*** Records for this exercise ***

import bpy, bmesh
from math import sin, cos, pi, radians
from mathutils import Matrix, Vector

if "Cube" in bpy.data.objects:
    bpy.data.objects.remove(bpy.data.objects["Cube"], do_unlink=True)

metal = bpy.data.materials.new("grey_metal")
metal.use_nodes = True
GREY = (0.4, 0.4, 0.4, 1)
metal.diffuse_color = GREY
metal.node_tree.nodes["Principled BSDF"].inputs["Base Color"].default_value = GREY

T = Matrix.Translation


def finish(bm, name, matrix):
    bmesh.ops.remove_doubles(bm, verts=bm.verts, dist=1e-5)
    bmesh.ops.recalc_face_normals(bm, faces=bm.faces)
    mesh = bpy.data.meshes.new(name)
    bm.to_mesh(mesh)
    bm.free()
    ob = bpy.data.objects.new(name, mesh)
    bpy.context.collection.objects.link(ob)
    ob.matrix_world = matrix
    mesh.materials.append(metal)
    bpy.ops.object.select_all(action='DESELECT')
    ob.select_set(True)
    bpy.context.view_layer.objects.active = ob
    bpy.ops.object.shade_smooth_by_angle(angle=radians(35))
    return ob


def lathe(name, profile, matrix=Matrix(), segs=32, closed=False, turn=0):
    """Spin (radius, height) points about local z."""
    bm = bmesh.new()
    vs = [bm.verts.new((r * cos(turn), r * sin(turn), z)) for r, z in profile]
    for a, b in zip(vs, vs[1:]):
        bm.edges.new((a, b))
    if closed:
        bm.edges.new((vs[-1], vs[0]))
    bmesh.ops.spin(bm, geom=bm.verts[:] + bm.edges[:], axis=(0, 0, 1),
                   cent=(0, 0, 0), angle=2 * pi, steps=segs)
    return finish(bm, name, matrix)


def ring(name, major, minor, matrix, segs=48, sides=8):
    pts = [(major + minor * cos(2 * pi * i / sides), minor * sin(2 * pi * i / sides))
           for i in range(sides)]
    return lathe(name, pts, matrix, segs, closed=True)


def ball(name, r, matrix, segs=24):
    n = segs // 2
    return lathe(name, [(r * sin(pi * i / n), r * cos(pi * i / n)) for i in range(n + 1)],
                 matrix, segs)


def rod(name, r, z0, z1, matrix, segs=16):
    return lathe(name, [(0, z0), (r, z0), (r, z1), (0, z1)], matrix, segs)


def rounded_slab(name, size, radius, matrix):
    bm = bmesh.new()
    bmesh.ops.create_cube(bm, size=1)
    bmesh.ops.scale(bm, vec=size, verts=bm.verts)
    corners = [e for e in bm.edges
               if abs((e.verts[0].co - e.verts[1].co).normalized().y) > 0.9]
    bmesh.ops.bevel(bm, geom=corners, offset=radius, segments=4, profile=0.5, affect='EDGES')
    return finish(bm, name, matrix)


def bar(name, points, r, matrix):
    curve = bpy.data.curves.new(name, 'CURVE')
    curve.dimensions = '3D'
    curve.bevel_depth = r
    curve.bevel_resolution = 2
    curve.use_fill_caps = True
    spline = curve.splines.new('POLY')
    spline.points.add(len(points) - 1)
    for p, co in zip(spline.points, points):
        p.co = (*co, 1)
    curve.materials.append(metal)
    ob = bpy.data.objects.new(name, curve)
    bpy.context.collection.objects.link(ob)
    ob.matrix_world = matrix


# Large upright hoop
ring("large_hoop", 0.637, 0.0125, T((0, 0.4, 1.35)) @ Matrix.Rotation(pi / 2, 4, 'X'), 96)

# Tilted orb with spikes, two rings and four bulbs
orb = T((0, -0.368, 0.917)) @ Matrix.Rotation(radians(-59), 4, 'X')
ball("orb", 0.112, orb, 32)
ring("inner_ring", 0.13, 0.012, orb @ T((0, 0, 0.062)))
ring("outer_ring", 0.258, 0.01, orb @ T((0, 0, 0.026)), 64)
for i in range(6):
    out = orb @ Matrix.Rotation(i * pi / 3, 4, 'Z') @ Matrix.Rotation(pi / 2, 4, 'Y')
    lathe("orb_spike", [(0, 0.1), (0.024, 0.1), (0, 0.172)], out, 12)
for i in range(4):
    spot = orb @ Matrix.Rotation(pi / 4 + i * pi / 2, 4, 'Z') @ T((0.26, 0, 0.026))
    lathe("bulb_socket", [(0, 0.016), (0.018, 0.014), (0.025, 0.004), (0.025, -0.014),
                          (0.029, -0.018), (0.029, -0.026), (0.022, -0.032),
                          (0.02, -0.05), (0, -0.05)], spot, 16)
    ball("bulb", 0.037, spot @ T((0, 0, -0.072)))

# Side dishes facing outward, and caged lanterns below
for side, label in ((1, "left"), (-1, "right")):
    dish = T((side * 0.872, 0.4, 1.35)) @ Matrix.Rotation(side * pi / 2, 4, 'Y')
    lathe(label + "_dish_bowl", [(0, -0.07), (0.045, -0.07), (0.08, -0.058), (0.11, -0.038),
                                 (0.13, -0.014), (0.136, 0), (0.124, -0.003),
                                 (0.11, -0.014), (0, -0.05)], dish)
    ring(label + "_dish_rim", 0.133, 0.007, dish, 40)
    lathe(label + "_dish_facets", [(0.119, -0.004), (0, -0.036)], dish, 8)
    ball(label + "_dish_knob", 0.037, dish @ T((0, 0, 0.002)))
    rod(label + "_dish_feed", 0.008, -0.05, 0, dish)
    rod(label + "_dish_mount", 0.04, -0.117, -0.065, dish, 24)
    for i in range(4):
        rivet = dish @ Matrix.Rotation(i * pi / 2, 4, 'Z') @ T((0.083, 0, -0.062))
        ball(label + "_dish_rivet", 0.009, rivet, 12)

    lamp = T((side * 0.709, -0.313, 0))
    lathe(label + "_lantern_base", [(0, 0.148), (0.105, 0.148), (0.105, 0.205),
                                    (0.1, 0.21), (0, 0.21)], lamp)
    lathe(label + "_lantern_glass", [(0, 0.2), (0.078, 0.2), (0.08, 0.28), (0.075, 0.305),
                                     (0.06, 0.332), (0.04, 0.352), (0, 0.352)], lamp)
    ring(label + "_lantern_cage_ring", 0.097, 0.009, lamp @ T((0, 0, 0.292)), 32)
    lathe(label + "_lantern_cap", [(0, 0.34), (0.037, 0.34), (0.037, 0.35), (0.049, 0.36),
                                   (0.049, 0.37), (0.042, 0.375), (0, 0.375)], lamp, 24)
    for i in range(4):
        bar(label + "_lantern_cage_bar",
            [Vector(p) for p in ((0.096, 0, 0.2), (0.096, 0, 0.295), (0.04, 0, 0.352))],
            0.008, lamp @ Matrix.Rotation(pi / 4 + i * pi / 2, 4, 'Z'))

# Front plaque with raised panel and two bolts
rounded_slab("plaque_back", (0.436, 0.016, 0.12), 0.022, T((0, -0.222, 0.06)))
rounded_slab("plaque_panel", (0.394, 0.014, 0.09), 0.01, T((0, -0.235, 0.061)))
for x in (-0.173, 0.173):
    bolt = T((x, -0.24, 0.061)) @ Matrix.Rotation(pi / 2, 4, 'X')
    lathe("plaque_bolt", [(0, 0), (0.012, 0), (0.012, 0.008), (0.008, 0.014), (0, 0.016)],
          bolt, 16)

*** End of Records for this exercise ***

Reply with nothing but a number: how many lines of the entries above contain the string "True"?

Response to this exercise
5